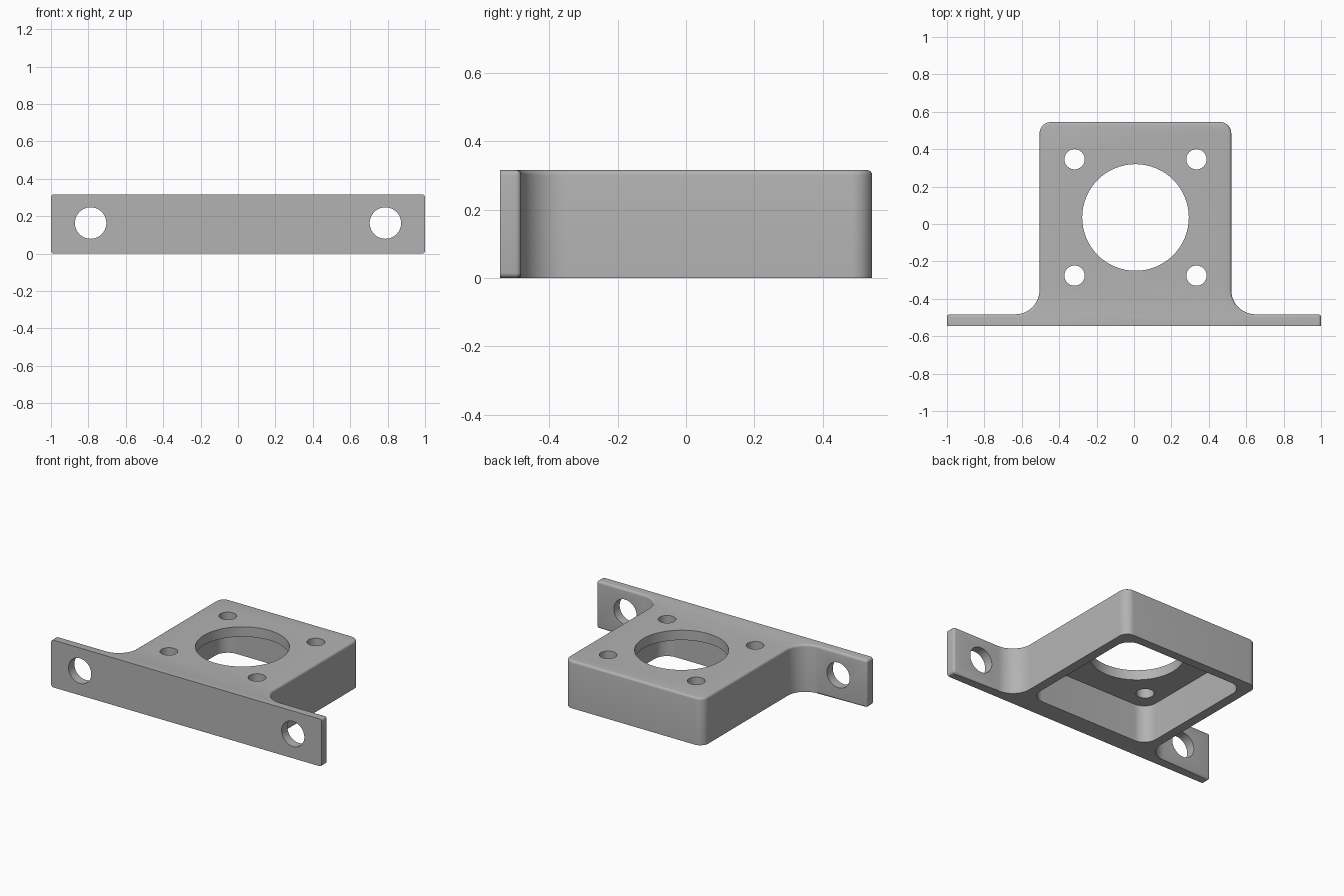
import bpy, bmesh, math
from mathutils import Matrix, Vector

cube = bpy.data.objects.get("Cube")
if cube:
    bpy.data.objects.remove(cube, do_unlink=True)

H = 0.316                                # overall height
FRONT, FLANGE_BACK, BACK = -0.545, -0.483, 0.545
LEFT, RIGHT = 0.52, -0.505               # body sides
CX, CY = 0.008, 0.035                    # motor opening centre
FILLET, CORNER, ROUND = 0.13, 0.06, 0.015

grey = bpy.data.materials.new("plain grey")
grey.use_nodes = True
color = (0.45, 0.45, 0.45, 1)
grey.diffuse_color = color
grey.node_tree.nodes["Principled BSDF"].inputs["Base Color"].default_value = color


def arc(cx, cy, r, start, end, steps=12):
    return [(cx + r * math.cos(math.radians(start + (end - start) * i / steps)),
             cy + r * math.sin(math.radians(start + (end - start) * i / steps)))
            for i in range(steps + 1)]


def prism(bm, outline, z0, z1):
    face = bm.faces.new([bm.verts.new((x, y, z0)) for x, y in outline])
    top = bmesh.ops.extrude_face_region(bm, geom=[face])["geom"]
    bmesh.ops.translate(bm, vec=(0, 0, z1 - z0),
                        verts=[v for v in top if isinstance(v, bmesh.types.BMVert)])
    bmesh.ops.recalc_face_normals(bm, faces=bm.faces)


def make_object(name, bm):
    mesh = bpy.data.meshes.new(name)
    bm.to_mesh(mesh)
    bm.free()
    mesh.materials.append(grey)
    ob = bpy.data.objects.new(name, mesh)
    bpy.context.collection.objects.link(ob)
    return ob


def cylinder(name, location, radius, depth, along_y=False):
    bm = bmesh.new()
    turn = Matrix.Rotation(math.pi / 2, 4, "X") if along_y else Matrix()
    bmesh.ops.create_cone(bm, cap_ends=True, segments=64, radius1=radius, radius2=radius,
                          depth=depth, matrix=Matrix.Translation(Vector(location)) @ turn)
    return make_object(name, bm)


# Bracket outline: front flange, concave fillets and rounded back corners
outline = [(-1, FRONT), (1, FRONT), (1, FLANGE_BACK)]
outline += arc(LEFT + FILLET, FLANGE_BACK + FILLET, FILLET, 270, 180)
outline += arc(LEFT - CORNER, BACK - CORNER, CORNER, 0, 90)
outline += arc(RIGHT + CORNER, BACK - CORNER, CORNER, 90, 180)
outline += arc(RIGHT - FILLET, FLANGE_BACK + FILLET, FILLET, 0, -90)
outline += [(-1, FLANGE_BACK)]
bm = bmesh.new()
prism(bm, outline, 0, H)


# Soften the top rim, flange ends and flange underside
def softened(edge):
    a, b = (v.co for v in edge.verts)
    mid = (a + b) / 2
    if mid.y < FRONT + 0.001:
        return False
    if abs(a.z - b.z) > 0.01:
        return abs(mid.x) > 0.99
    return mid.z > H - 0.001 or (abs(mid.x) > 0.66 and mid.y < FLANGE_BACK + 0.001)


bmesh.ops.bevel(bm, geom=[e for e in bm.edges if softened(e)], offset=ROUND,
                offset_type="OFFSET", segments=4, profile=0.5, affect="EDGES")
bmesh.ops.recalc_face_normals(bm, faces=bm.faces)
bracket = make_object("mounting_bracket", bm)

# Pocket under the top plate
half, r = 0.45, 0.09
pocket = []
for sx, sy, start in ((1, 1, 0), (-1, 1, 90), (-1, -1, 180), (1, -1, 270)):
    pocket += arc(CX + sx * (half - r), CY + sy * (half - r), r, start, start + 90)
bm = bmesh.new()
prism(bm, pocket, -0.1, 0.25)
cutters = [make_object("pocket_cutter", bm)]

# Central opening, four screw holes and two flange holes
cutters.append(cylinder("opening_cutter", (CX, CY, H), 0.285, 0.3))
for sx in (-1, 1):
    for sy in (-1, 1):
        cutters.append(cylinder("screw_cutter", (CX + sx * 0.326, CY + sy * 0.311, H), 0.054, 0.3))
    cutters.append(cylinder("flange_cutter", (sx * 0.788, -0.51, 0.163), 0.084, 0.3, True))

bpy.ops.object.select_all(action="DESELECT")
bracket.select_set(True)
bpy.context.view_layer.objects.active = bracket
for cutter in cutters:
    cutter.hide_render = True
    mod = bracket.modifiers.new("cut", "BOOLEAN")
    mod.operation, mod.solver, mod.object = "DIFFERENCE", "EXACT", cutter
    bpy.ops.object.modifier_apply(modifier=mod.name)
    bpy.data.objects.remove(cutter, do_unlink=True)

bpy.ops.object.shade_smooth_by_angle(angle=math.radians(30))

☆ ☆ ☆ ☆ ☆

> [TASK GOAL]: Nothing but the lines from the start of the listing through the line with "FRONT, FLANGE_BACK, BACK" belongs in the answer, each one retyped exactly and without pictures.

> [ANSWER TO THE PROBLEM]:
import bpy, bmesh, math
from mathutils import Matrix, Vector

cube = bpy.data.objects.get("Cube")
if cube:
    bpy.data.objects.remove(cube, do_unlink=True)

H = 0.316                                # overall height
FRONT, FLANGE_BACK, BACK = -0.545, -0.483, 0.545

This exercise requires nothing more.